Mexico's economy has structural flaws that will not be resolved with the upcoming renegotiation of the North American Free Trade Agreement (NAFTA), credit rating agency Moody's has announced.
Mexico has for years relied on its poorly-paid work force to compete with other economies, and that is part of what is holding the country back, the agency said in a report on Wednesday.
When Mexico, the US and Canada signed the NAFTA and put it into effect in 1994, the trade deal was expected to help strengthen the Latin American country, "but Mexico has not attained the stellar growth rates that were anticipated from liberalising its economy".
"Mexico has maintained its comparative advantage through negative real wage growth, at the expense of income levels.

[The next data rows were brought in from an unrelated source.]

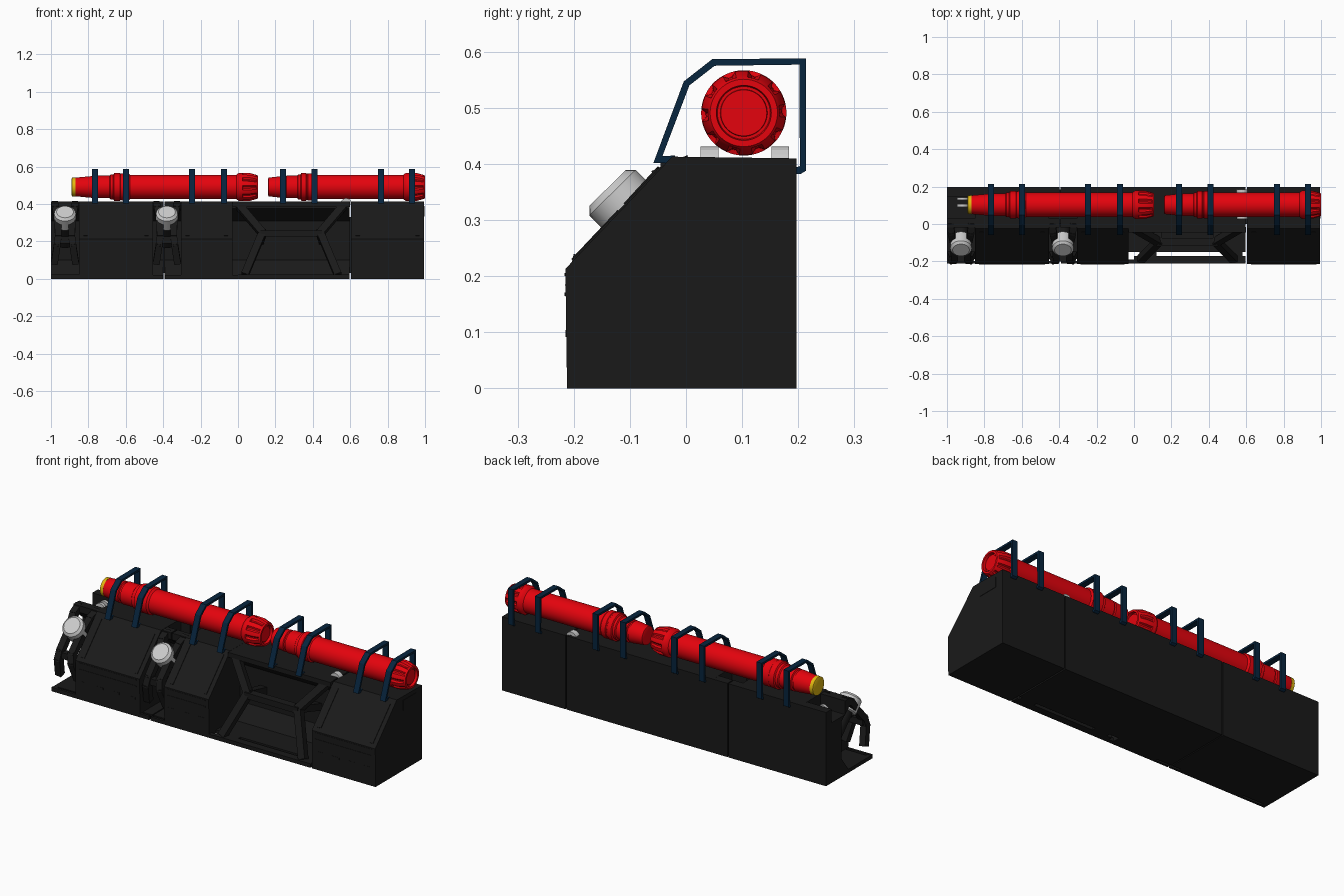
import bpy, bmesh, math
from mathutils import Vector, Matrix

if "Cube" in bpy.data.objects:
    bpy.data.objects.remove(bpy.data.objects["Cube"])


def mat(name, c):
    m = bpy.data.materials.new(name)
    m.diffuse_color = (*c, 1)
    m.use_nodes = True
    m.node_tree.nodes["Principled BSDF"].inputs["Base Color"].default_value = m.diffuse_color
    return m


BLACK = mat("black_plastic", (0.010, 0.010, 0.010))
RED = mat("red_paint", (0.78, 0.001, 0.004))
NAVY = mat("navy_strap", (0.002, 0.018, 0.048))
YELLOW = mat("yellow_cap", (0.75, 0.48, 0.005))


def finish(name, bm, m=None, smooth=False):
    bmesh.ops.recalc_face_normals(bm, faces=bm.faces)
    me = bpy.data.meshes.new(name)
    bm.to_mesh(me)
    bm.free()
    ob = bpy.data.objects.new(name, me)
    bpy.context.collection.objects.link(ob)
    if m:
        me.materials.append(m)
    if smooth:
        bpy.ops.object.select_all(action='DESELECT')
        ob.select_set(True)
        bpy.context.view_layer.objects.active = ob
        bpy.ops.object.shade_smooth_by_angle(angle=math.radians(30))
    return ob


def prism(name, profile, spans, m=BLACK):
    """Extrude a (y, z) profile along x over each span."""
    bm = bmesh.new()
    for x0, x1 in spans:
        f = bm.faces.new([bm.verts.new((x0, y, z)) for y, z in profile])
        ext = bmesh.ops.extrude_face_region(bm, geom=[f])
        vs = [v for v in ext["geom"] if isinstance(v, bmesh.types.BMVert)]
        bmesh.ops.translate(bm, verts=vs, vec=(x1 - x0, 0, 0))
    return finish(name, bm, m)


def boxes(name, items, m=BLACK):
    """Boxes given as (x0, x1, y0, y1, z0, z1)."""
    bm = bmesh.new()
    for x0, x1, y0, y1, z0, z1 in items:
        M = Matrix.Translation(((x0 + x1) / 2, (y0 + y1) / 2, (z0 + z1) / 2))
        bmesh.ops.create_cube(bm, size=1, matrix=M @ Matrix.Diagonal((x1 - x0, y1 - y0, z1 - z0, 1)))
    return finish(name, bm, m)


def bars(name, paths, w, t, m=BLACK):
    """Rectangular bars along polylines, w wide in x and t deep."""
    bm = bmesh.new()
    for path in paths:
        for p, q in zip(path, path[1:]):
            p, q = Vector(p), Vector(q)
            d = (q - p).normalized()
            n = d.cross(Vector((1, 0, 0))).normalized()
            R = Matrix((n.cross(d), n, d)).transposed().to_4x4()
            M = Matrix.Translation((p + q) / 2) @ R
            bmesh.ops.create_cube(bm, size=1, matrix=M @ Matrix.Diagonal((w, t, (q - p).length + t * .5, 1)))
    return finish(name, bm, m)


def lathe(name, profile, origin, axis, m=None, seg=48):
    """Revolve (distance, radius, groove depth) rings about an axis."""
    bm = bmesh.new()
    R = Vector(axis).to_track_quat('Z', 'Y').to_matrix()
    rings = []
    for p in profile:
        d, r, g = (*p, 0)[:3]
        ring = []
        for k in range(seg):
            a = 2 * math.pi * k / seg
            rr = r - (g if k % 6 < 2 else 0)
            ring.append(bm.verts.new(Vector(origin) + R @ Vector((rr * math.cos(a), rr * math.sin(a), d))))
        rings.append(ring)
    for a, b in zip(rings, rings[1:]):
        for k in range(seg):
            bm.faces.new((a[k], a[(k + 1) % seg], b[(k + 1) % seg], b[k]))
    bm.faces.new(rings[0])
    bm.faces.new(rings[-1])
    return finish(name, bm, m, True)


# Solid housing blocks
full = [(-.212, 0), (.197, 0), (.197, .41), (-.025, .413), (-.215, .213)]
blocks = [(-.85, -.455), (-.305, -.03), (.605, .995)]
prism("housing_blocks", full, blocks)

# Recessed bays: rear core and floor, lamp bays with a pocket in the top
top = [(.197, 0), (.197, .41)]
pocket = [(.147, .41), (.147, .335), (.03, .335), (.03, .411)]
front = [(-.02, .412), (-.02, .375), (.06, .31), (.06, .1), (.0, .02)]
prism("wide_bay_core", [(-.15, 0)] + top + front + [(-.15, .02)], [(-.03, .597)])
prism("lamp_bay_cores", [(-.187, 0)] + top + pocket + front + [(-.187, .02)],
      [(-1, -.85), (-.455, -.398), (-.392, -.305)])
boxes("seam_fillers", [(x, x + .012, .0, .185, .03, .33) for x in (-.401, .595)])
boxes("floor_lips", [(-1, -.85, -.212, -.199, 0, .022), (-.455, -.4, -.212, -.199, 0, .02),
                     (-.39, -.305, -.212, -.199, 0, .02), (0, .595, -.212, -.17, 0, .022),
                     (-1, -.975, -.2, -.18, 0, .02), (.03, .12, -.175, -.145, 0, .02),
                     (.49, .58, -.175, -.145, 0, .02), (-.03, .0, -.212, -.19, 0, .02)])

# Hourglass brace in the wide bay
brace = []
for s in (-1, 1):
    X = lambda v: .285 + s * v
    brace.append([(X(.275), -.025, .385), (X(.155), -.095, .245), (X(.245), -.185, .03)])
    brace.append([(X(.155), -.095, .245), (X(.17), .07, .2)])
bars("bay_brace", brace, .04, .038)
boxes("bay_crossbars", [(-.03, .6, -.045, -.015, .385, .412), (.12, .45, -.118, -.075, .225, .258)])

# Block surface details: panel frames, ridges and vent slots
ridges, slots, frames = [], [], []
for x0, x1 in blocks:
    a, b = x0 + .02, x1 - .02
    ridges += [(a, b, -.2165, -.205, z, z + .006) for z in (.2, .165)]
    n = 4 if x1 - x0 > .3 else 3
    for i in range(n):
        c = x0 + (x1 - x0) * (i + .5) / n
        slots.append((c - .022, c + .022, -.2145, -.205, .092, .104))
    for x in (a + .015, b - .015):
        frames.append([(x, -.198, .231), (x, -.045, .392)])
boxes("front_ridges", ridges)
boxes("vent_slots", slots)
bars("panel_frames", frames, .022, .006)
boxes("end_plate", [(.99, .997, .03, .147, .333, .39)])

# Lamps with claw brackets
d = Vector((0, -.7, .714)).normalized()
for side, cx in (("left", -.925), ("middle", -.38)):
    rim = Vector((cx, -.131, .349))
    lathe(side + "_lamp", [(-.075, .05), (-.07, .058), (0, .058), (.012, .045)], rim, d, None, 24)
    lathe(side + "_lamp_stem", [(-.22, .04), (-.06, .04)], rim, d, BLACK, 16)
    claw = []
    for s in (-1, 1):
        claw.append([(cx + s * w, y, z) for w, y, z in
                     ((.056, .0, .395), (.052, -.045, .375), (.038, -.105, .31), (.036, -.185, .225),
                      (.042, -.195, .18), (.056, -.165, .09))])
    bars(side + "_claw", claw, .036, .036)
    boxes(side + "_claw_bridge", [(cx - .045, cx + .045, -.2, -.165, .19, .225)])

# Grey staple hooks on the top
for name, cx, ys, z0, w in (("seam_hook", .578, (.042, .168), .397, .016), ("end_hook", -.915, (.10, .135), .36, .008)):
    for i, y in enumerate(ys):
        arc = [math.pi * k / 10 for k in range(11)]
        pts = [(cx + .032 * math.cos(a), z0 + .034 * math.sin(a)) for a in arc]
        pts += [(cx + .016 * math.cos(a), z0 + .016 * math.sin(a)) for a in reversed(arc)]
        bm = bmesh.new()
        f = bm.faces.new([bm.verts.new((px, y - w, pz)) for px, pz in pts])
        ext = bmesh.ops.extrude_face_region(bm, geom=[f])
        bmesh.ops.translate(bm, vec=(0, 2 * w, 0), verts=[v for v in ext["geom"] if isinstance(v, bmesh.types.BMVert)])
        finish(f"{name}_{i + 1}", bm)

# Red canisters: tapered nose, collar, tube, grooved cap
nose = [(0, .042), (.004, .05), (.09, .058), (.1, .058), (.104, .052), (.112, .052), (.116, .06),
        (.185, .06), (.19, .066), (.205, .066), (.21, .074), (.24, .074), (.243, .071), (.25, .071),
        (.253, .073), (.285, .073), (.295, .065)]
cap = [(-.115, .065), (-.11, .07), (-.1, .076), (-.082, .076), (-.08, .076, .008), (-.045, .075, .008),
       (-.01, .065, .006), (-.008, .064), (0, .06), (0, .049), (-.015, .047), (-.015, .042), (-.01, .041)]


def canister(name, x0, x1, sq):
    prof = [(x0 + p[0] * sq, p[1]) for p in nose] + [(x1 + p[0], *p[1:]) for p in cap]
    lathe(name, prof, (0, .103, .491), (1, 0, 0), RED, 60)


canister("long_canister", -.872, .107, 1)
canister("short_canister", .16, 1.0, .85)
lathe("canister_end_cap", [(-.89, .044), (-.887, .05), (-.868, .051)], (0, .103, .491), (1, 0, 0), YELLOW)

# Navy straps over the canisters
strap = [(-.02, .402), (-.058, .402), (-.004, .547), (.047, .587), (.214, .588), (.214, .388), (.204, .382),
         (.196, .382), (.196, .394), (.203, .396), (.202, .577), (.051, .575), (.006, .54), (-.042, .414), (-.02, .415)]
prism("straps", strap, [(x - .016, x + .016) for x in (-.765, -.6, -.245, -.075, .24, .41, .765, .93)], NAVY)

As a result, instead of converging through trade, wage and productivity, gaps with the US have widened," the report said.
"Successful NAFTA talks alone will not fix structural impediments to Mexico's growth," senior analyst Madhavi Bokil wrote.
Mexico's income gap with its North American neighbours will only get worse unless the country takes steps to address the problem, including tackling its huge informal, or underground economy, according to the report.
The three countries plan to start trade talks in Washington on August 16.